An Adrenal Adenoma is a non-threatening (otherwise known as benign) tumour that is found on the adrenal gland. By standard definition, this condition will normally not cause any problems to one’s health. However, there may be instances where these inactive growths suddenly become active. This can result in additional medical conditions as well as an over-secretion of certain hormones. Before we begin to examine an adrenal adenoma in any great detail, part of understanding this condition will arise from appreciating a basic overview of the purpose of the adrenal glands and their relation to this condition.

Adrenal Glands

These glands sit atop either kidney and have been likened to exhibit a half-moon shape. As their name may denote, thee structures are primarily responsible for a response to stress by the release of hormones. These glands will synthesise different hormones; in particular a hormone known as epinephrine (otherwise more commonly known as adrenaline). While the structure of these glands is quite complex, the most important aspect of the adrenal glands to realise is that a structure called the adrenal cortex is one of the key area that is responsible in producing a variety of stress-related hormones. Thus, any tumour that begins to grow atop the outside of these glands can obviously have an effect on hormone production while possibly threatening nearby organs.

The Relation to Adrenal Adenoma

As mentioned earlier, the majority of tumours that are found on the adrenal glands are benign in nature and will not warrant treatment. However, a physician will opt to monitor these growths over time, for there are instances where a benign tumour can become active (malignant). In this case, there will be several options available. These choices will depend on the size of the tumour as well as its location and how fast it is growing.

One of the dangers that may arise if a tumour becomes active is that it can cause the adrenal gland to start producing an excess of hormones. Obviously, this can be a rather precarious condition if left untreated over time. Surgery, medication or both will sometimes be warranted. These options will once again depend on the progression of the tumours and if treated in a timely fashion, the prognosis for this condition is excellent.

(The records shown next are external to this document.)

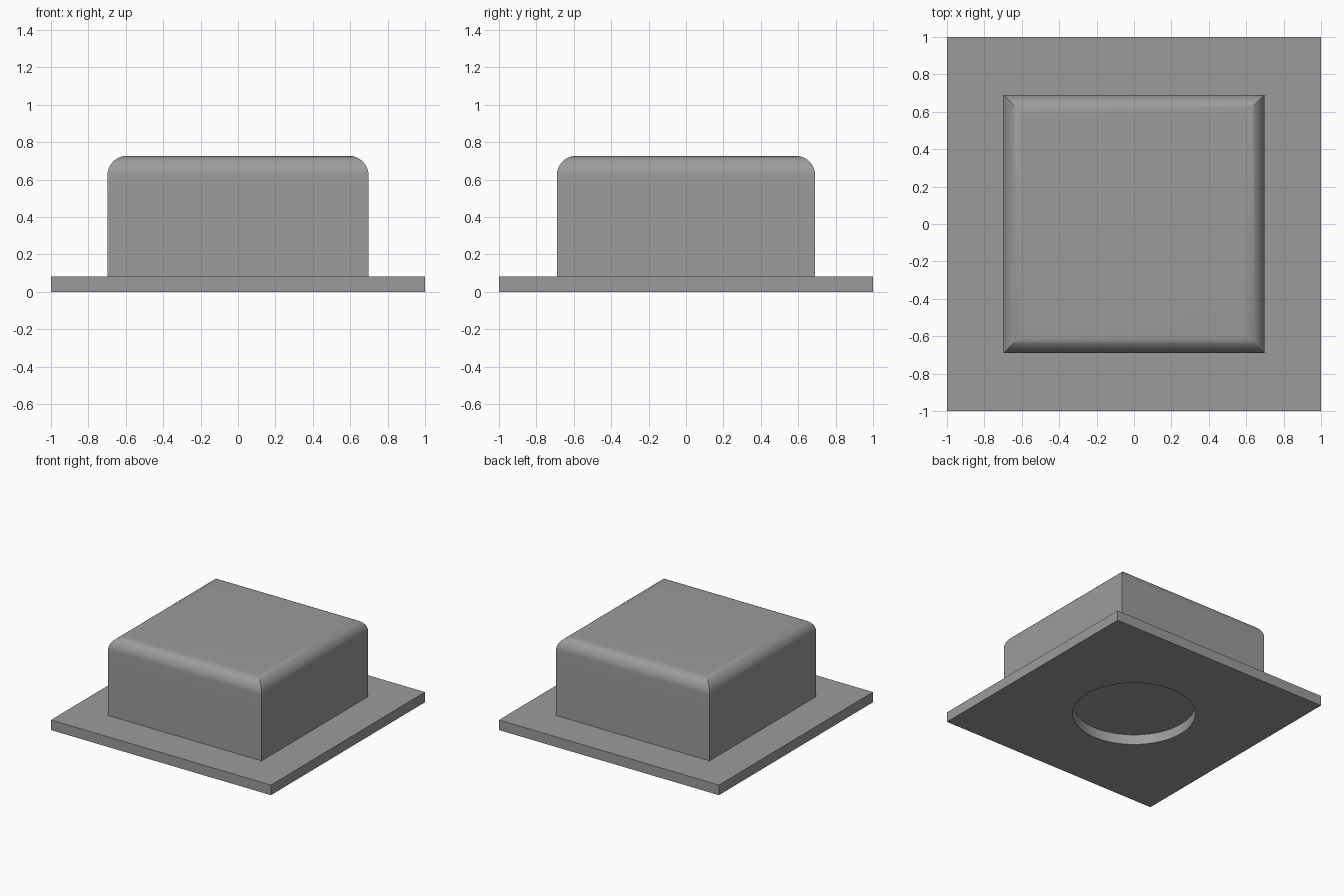
import bpy, bmesh, math

if "Cube" in bpy.data.objects:
    bpy.data.objects.remove(bpy.data.objects["Cube"])

grey = bpy.data.materials.new("mid grey")
grey.diffuse_color = (0.33, 0.33, 0.33, 1)
grey.use_nodes = True
grey.node_tree.nodes["Principled BSDF"].inputs["Base Color"].default_value = grey.diffuse_color

PLATE_H = 0.083
HOLE_R = 0.463
TOP = 0.727
FILLET = 0.105


def finish(bm, name):
    bmesh.ops.recalc_face_normals(bm, faces=bm.faces)
    mesh = bpy.data.meshes.new(name)
    bm.to_mesh(mesh)
    bm.free()
    mesh.materials.append(grey)
    obj = bpy.data.objects.new(name, mesh)
    bpy.context.collection.objects.link(obj)
    bpy.ops.object.select_all(action='DESELECT')
    obj.select_set(True)
    bpy.context.view_layer.objects.active = obj
    bpy.ops.object.shade_smooth_by_angle(angle=math.radians(30))
    return obj


def bridge(bm, a, b):
    n = len(a)
    for i in range(n):
        j = (i + 1) % n
        bm.faces.new((a[i], a[j], b[j], b[i]))


# Square base plate with a round through hole
bm = bmesh.new()
N = 96
rims = []
for z in (0, PLATE_H):
    inner, outer = [], []
    for i in range(N):
        a = 2 * math.pi * i / N
        c, s = math.cos(a), math.sin(a)
        k = 1 / max(abs(c), abs(s))
        inner.append(bm.verts.new((HOLE_R * c, HOLE_R * s, z)))
        outer.append(bm.verts.new((k * c, k * s, z)))
    bridge(bm, inner, outer)
    rims.append((inner, outer))
bridge(bm, rims[0][0], rims[1][0])
bridge(bm, rims[0][1], rims[1][1])
finish(bm, "base_plate")

# Raised block: sharp upright corners, rounded top edges with mitred corners
bm = bmesh.new()
STEPS = 16
profile = [(0, PLATE_H)]
for i in range(STEPS + 1):
    a = math.pi / 2 * i / STEPS
    profile.append((FILLET * (1 - math.cos(a)), TOP - FILLET * (1 - math.sin(a))))
rings = []
for inset, z in profile:
    x, y = 0.698 - inset, 0.691 - inset
    rings.append([bm.verts.new((sx * x, sy * y, z))
                  for sx, sy in ((-1, -1), (1, -1), (1, 1), (-1, 1))])
for a, b in zip(rings, rings[1:]):
    bridge(bm, a, b)
bm.faces.new(rings[0])
bm.faces.new(rings[-1])
finish(bm, "raised_block")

It should be appreciated that adrenal adenoma is considered a rather rare illness, thus there is a robust amount of ongoing research that is taking place. This research not only focuses on different treatment options, but it also examines as to whether there are any hereditary, environmental or genetic components involved. Also, the progression in imaging techniques such as the PET scan and the fMRI have allowed for quicker diagnoses and their clarity can often identify any benign tumours well early into their development.

Thankfully, if surgery is required, it generally presents no more risks than other forms of traditional abdominal procedures. The major concern revolves around the use of general anaesthetic. After surgery, patients will normally recover rather quickly, but this will naturally have to do with their age, health and any pre-existing medical conditions.

This is but a general overview of adrenal adenoma. In the following sections, we will take a further look into various aspects of this illness. These will include but are not limited to the symptoms, treatment options, diagnosis and sources for information that can be used for further education on this condition.